The only way you could over carbonate the beer the way you did it would be if the temp was colder than you thought or the regulator is wrong. It could be a problem with a dip tube or poppet, or the line.
Still, the way you tested it is flawed.
I vented my keg last night and dialed down the pressure to 4psi and the beer seems to be serving pretty good today
By venting the keg you released some pressure, but overnight the gas will come out of the beer and you will have pressure in the keg again. You set the regulator to 4 psi, but that is not indicative of the pressure in the keg, just in the regulator. It's likely that all you did was remove some of the pressure in the keg, but it is probably still above 10 psi depending on how much beer is in it.
My advice is to vent it and begin pouring immediately. It shouldn't pour at all without pressure, so then you start adding pressure until you like the pour. As it sits though, more gas will come out of solution so even if you like the pour at 8 psi you might not like it tomorrow if enough gas comes out of the beer and raises the pressure in the keg above that.
While you are doing it look at the lines - where does the foam start? If it is foaming coming out of the keg even at very low pressures then I'd lean toward the dip tube/poppet as the problem.
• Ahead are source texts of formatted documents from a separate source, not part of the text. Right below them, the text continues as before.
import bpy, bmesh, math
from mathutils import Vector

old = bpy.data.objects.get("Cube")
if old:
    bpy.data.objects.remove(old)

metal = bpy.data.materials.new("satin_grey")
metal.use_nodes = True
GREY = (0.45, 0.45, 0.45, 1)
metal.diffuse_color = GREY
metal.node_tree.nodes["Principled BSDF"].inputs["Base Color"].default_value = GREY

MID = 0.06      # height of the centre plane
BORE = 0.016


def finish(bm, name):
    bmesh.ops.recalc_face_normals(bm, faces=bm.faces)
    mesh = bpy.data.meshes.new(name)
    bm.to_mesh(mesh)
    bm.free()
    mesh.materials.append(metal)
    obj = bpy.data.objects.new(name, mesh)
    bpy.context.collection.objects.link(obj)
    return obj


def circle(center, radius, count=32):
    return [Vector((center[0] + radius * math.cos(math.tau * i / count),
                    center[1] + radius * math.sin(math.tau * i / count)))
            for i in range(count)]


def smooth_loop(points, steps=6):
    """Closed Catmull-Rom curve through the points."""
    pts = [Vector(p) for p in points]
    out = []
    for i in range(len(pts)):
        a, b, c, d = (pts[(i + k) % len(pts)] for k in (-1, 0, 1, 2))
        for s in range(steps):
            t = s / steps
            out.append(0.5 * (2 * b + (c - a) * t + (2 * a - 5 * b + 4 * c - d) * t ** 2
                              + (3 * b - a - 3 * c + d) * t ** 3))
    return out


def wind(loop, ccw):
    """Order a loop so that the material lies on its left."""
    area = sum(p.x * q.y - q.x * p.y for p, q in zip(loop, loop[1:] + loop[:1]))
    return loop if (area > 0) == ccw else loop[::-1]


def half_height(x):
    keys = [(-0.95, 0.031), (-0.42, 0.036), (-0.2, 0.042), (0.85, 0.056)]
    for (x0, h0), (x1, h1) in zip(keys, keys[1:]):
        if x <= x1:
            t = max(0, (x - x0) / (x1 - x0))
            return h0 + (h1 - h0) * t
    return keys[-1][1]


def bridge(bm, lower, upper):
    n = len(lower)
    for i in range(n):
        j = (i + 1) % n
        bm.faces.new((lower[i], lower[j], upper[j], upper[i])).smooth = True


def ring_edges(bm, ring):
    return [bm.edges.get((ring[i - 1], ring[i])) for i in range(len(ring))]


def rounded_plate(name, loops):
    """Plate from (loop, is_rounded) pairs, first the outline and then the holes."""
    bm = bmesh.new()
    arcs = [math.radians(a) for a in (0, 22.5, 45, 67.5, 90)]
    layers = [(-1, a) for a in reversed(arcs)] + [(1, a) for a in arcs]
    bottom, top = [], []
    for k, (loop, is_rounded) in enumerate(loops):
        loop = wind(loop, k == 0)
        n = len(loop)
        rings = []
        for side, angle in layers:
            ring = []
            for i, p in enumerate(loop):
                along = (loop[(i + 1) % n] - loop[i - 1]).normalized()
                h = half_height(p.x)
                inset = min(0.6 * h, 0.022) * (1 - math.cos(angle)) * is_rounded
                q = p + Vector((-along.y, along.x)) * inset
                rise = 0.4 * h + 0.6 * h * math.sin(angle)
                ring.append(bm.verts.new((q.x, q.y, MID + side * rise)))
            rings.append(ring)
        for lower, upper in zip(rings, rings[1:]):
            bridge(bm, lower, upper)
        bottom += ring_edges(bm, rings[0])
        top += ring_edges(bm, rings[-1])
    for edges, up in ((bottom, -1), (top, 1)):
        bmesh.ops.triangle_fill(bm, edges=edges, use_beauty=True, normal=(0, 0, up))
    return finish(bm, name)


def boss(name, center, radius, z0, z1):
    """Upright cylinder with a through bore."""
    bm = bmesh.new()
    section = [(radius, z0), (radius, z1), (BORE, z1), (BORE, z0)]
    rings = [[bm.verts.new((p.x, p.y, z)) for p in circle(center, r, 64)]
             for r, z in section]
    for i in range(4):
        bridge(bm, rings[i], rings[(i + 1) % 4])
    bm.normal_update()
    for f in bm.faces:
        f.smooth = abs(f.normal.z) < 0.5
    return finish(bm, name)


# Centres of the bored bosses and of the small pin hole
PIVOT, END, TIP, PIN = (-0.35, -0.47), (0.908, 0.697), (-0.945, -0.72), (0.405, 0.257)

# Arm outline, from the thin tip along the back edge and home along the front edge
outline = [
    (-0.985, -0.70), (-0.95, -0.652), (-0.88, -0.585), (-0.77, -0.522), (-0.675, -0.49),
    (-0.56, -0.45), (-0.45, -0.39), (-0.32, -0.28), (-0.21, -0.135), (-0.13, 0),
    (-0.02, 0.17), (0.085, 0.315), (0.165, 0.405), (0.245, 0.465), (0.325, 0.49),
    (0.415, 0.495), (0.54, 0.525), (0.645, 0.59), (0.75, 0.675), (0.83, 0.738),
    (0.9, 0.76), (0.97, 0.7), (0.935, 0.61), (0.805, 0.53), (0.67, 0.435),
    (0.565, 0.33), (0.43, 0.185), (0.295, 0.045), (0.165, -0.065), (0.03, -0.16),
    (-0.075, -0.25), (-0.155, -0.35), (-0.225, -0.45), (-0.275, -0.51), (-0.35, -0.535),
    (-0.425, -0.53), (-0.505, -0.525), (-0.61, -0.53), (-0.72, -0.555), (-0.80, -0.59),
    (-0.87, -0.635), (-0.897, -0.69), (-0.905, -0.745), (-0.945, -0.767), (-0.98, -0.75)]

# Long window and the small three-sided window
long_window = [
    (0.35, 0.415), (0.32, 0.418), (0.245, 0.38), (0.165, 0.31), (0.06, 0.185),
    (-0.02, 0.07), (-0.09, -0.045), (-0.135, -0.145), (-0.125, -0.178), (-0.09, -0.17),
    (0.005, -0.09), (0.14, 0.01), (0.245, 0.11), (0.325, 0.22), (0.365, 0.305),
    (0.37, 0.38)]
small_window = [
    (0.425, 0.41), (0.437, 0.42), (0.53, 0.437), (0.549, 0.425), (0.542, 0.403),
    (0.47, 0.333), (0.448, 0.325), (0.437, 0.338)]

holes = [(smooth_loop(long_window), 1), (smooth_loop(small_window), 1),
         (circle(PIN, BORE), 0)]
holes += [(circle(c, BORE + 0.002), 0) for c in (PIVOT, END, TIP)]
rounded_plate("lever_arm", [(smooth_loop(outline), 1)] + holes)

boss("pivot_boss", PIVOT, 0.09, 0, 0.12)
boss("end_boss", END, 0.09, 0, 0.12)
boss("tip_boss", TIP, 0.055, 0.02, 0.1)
If it is liquid in the line but foaming at or partway to the tap, it is most likely that there is too much pressure at the tap, meaning your line diameter/length isn't restrictive enough.
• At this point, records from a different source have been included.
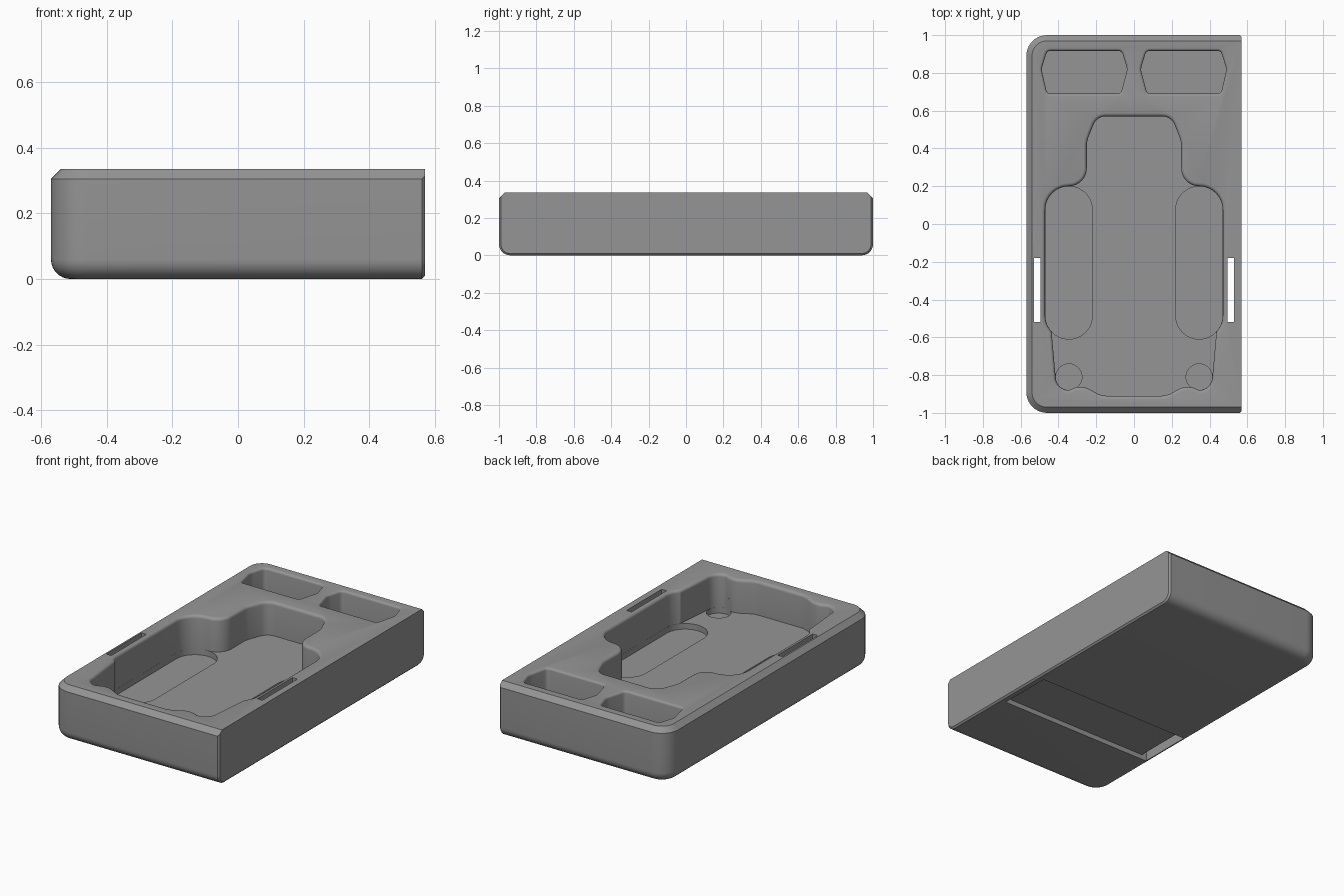
import bpy, bmesh, math
from mathutils import Vector

if "Cube" in bpy.data.objects:
    bpy.data.objects.remove(bpy.data.objects["Cube"])

TOP, FLOOR, DEEP = 0.335, 0.13, 0.095

grey = bpy.data.materials.new("tray grey")
grey.diffuse_color = (0.3, 0.3, 0.3, 1)
grey.use_nodes = True
grey.node_tree.nodes["Principled BSDF"].inputs["Base Color"].default_value = grey.diffuse_color


def arc(cx, cy, r, a0, a1, n=10):
    return [(cx + r * math.cos(math.radians(a0 + (a1 - a0) * i / n)),
             cy + r * math.sin(math.radians(a0 + (a1 - a0) * i / n))) for i in range(n + 1)]


def rounded(points, r, n=5):
    """Polygon with every corner replaced by a small curve."""
    out = []
    for i, p in enumerate(points):
        p = Vector(p)
        a, b = Vector(points[i - 1]) - p, Vector(points[(i + 1) % len(points)]) - p
        a, b = p + a.normalized() * r, p + b.normalized() * r
        for k in range(n + 1):
            t = k / n
            q = a * (1 - t) ** 2 + p * 2 * t * (1 - t) + b * t * t
            out.append((q.x, q.y))
    return out


def clean(points):
    out = []
    for p in points:
        if not out or math.dist(p, out[-1]) > 0.002:
            out.append(p)
    if math.dist(out[0], out[-1]) < 0.002:
        out.pop()
    area = sum(out[i - 1][0] * p[1] - p[0] * out[i - 1][1] for i, p in enumerate(out))
    return out if area > 0 else out[::-1]


def grow(points, d):
    """Offset a counter-clockwise outline outwards."""
    out = []
    for i, p in enumerate(points):
        p = Vector(p)
        e1 = (p - Vector(points[i - 1])).normalized()
        e2 = (Vector(points[(i + 1) % len(points)]) - p).normalized()
        n = Vector((e1.y + e2.y, -e1.x - e2.x)).normalized()
        out.append((p.x + n.x * d, p.y + n.y * d))
    return out


def loft(rings):
    """Closed solid through a stack of (outline, z) rings."""
    bm = bmesh.new()
    loops = [[bm.verts.new((x, y, z)) for x, y in pts] for pts, z in rings]
    for lo, hi in zip(loops, loops[1:]):
        for i in range(len(lo)):
            bm.faces.new((lo[i - 1], lo[i], hi[i], hi[i - 1]))
    bm.faces.new(loops[0][::-1])
    bm.faces.new(loops[-1])
    bmesh.ops.recalc_face_normals(bm, faces=bm.faces)
    return bm


def make(name, bm):
    me = bpy.data.meshes.new(name)
    bm.to_mesh(me)
    bm.free()
    me.materials.append(grey)
    ob = bpy.data.objects.new(name, me)
    bpy.context.collection.objects.link(ob)
    return ob


# Tray block: rounded on three sides, sliced flat on the right
def block_outline(inset):
    r = 0.11 - inset
    return ([(0.8, 1 - inset)] + arc(-0.46, 0.89, r, 90, 180)
            + arc(-0.46, -0.89, r, 180, 270) + [(0.8, -1 + inset)])


rings = [(block_outline(0.06 * (1 - math.sin(a))), 0.06 * (1 - math.cos(a)))
         for a in [math.pi / 2 * i / 8 for i in range(9)]]
rings += [(block_outline(0), TOP - 0.03), (block_outline(0.03), TOP)]
bm = loft(rings)
bmesh.ops.bisect_plane(bm, geom=bm.verts[:] + bm.edges[:] + bm.faces[:],
                       plane_co=(0.57, 0, 0), plane_no=(1, 0, 0), clear_outer=True)
rim = [e for e in bm.edges if e.is_boundary]
bmesh.ops.contextual_create(bm, geom=rim)
bmesh.ops.recalc_face_normals(bm, faces=bm.faces)
# thin chamfer along the sliced face, except at its top
rim = [e for e in bm.edges if all(abs(v.co.x - 0.57) < 1e-4 for v in e.verts)
       and min(v.co.z for v in e.verts) < TOP - 0.04]
bmesh.ops.bevel(bm, geom=rim, offset=0.01, segments=1, affect='EDGES')
tray = make("tray", bm)


def cut(bm):
    cutter = make("cutter", bm)
    cutter.hide_render = True
    mod = tray.modifiers.new("cut", 'BOOLEAN')
    mod.operation, mod.solver, mod.object = 'DIFFERENCE', 'EXACT', cutter
    bpy.context.view_layer.objects.active = tray
    bpy.ops.object.modifier_apply(modifier=mod.name)
    bpy.data.objects.remove(cutter)


def pocket(points, floor, lip=0.018):
    """Recess from the top face with a softened rim."""
    pts = clean(points)
    rings = [(pts, floor)]
    for i in range(5):
        a = math.pi / 2 * i / 4
        rings.append((grow(pts, lip * (1 - math.cos(a))), TOP - lip + lip * math.sin(a)))
    rings.append((rings[-1][0], TOP + 0.1))
    cut(loft(rings))


def box(x0, x1, y0, y1, z0, z1):
    cut(loft([([(x0, y0), (x1, y0), (x1, y1), (x0, y1)], z) for z in (z0, z1)]))


# Main shaped pocket, right half mirrored to the left
half = [(0.0, 0.57)] + arc(0.15, 0.50, 0.07, 90, 25, 6)
half += [(0.243, 0.455), (0.25, 0.425)]
half += arc(0.345, 0.295, 0.095, 180, 270)
half += arc(0.345, 0.075, 0.125, 90, 0)
half += arc(0.345, -0.485, 0.125, 0, -43, 6)
half += arc(0.345, -0.81, 0.07, 0, -90, 8)
half += [(0.31, -0.865), (0.28, -0.862), (0.25, -0.868), (0.22, -0.883),
         (0.19, -0.9), (0.165, -0.908), (0.14, -0.91), (0.0, -0.91)]
pocket(half + [(-x, y) for x, y in half[::-1]], FLOOR)

for s in (-1, 1):
    # Long oval and small round wells in the pocket floor
    oval = arc(0.345, 0.075, 0.1245, 0, 180, 20) + arc(0.345, -0.485, 0.1245, 180, 360, 20)
    well = arc(0.345, -0.81, 0.0695, 0, 360, 28)
    for pts in (oval, well):
        pts = clean([(s * x, y) for x, y in pts])
        cut(loft([(pts, DEEP), (pts, 0.2)]))
    # Six-sided pockets at the back
    hexagon = [(0.035, 0.82), (0.07, 0.69), (0.46, 0.69), (0.49, 0.82), (0.46, 0.917), (0.065, 0.917)]
    pocket(rounded([(s * x, y) for x, y in hexagon], 0.02), FLOOR, 0.014)
    # Strap slots through the sides
    x0, x1 = sorted((s * 0.496, s * 0.53))
    box(x0, x1, -0.52, -0.18, -0.1, 0.5)

# Strap channel underneath, joining the slots
box(-0.53, 0.53, -0.52, -0.18, -0.1, 0.03)

tray.select_set(True)
bpy.context.view_layer.objects.active = tray
bpy.ops.object.shade_smooth_by_angle(angle=math.radians(30))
Once you know at what psi you like the pour you can vent the keg repeatedly to get it down and stable at that psi, or just extend your lines to make up for it.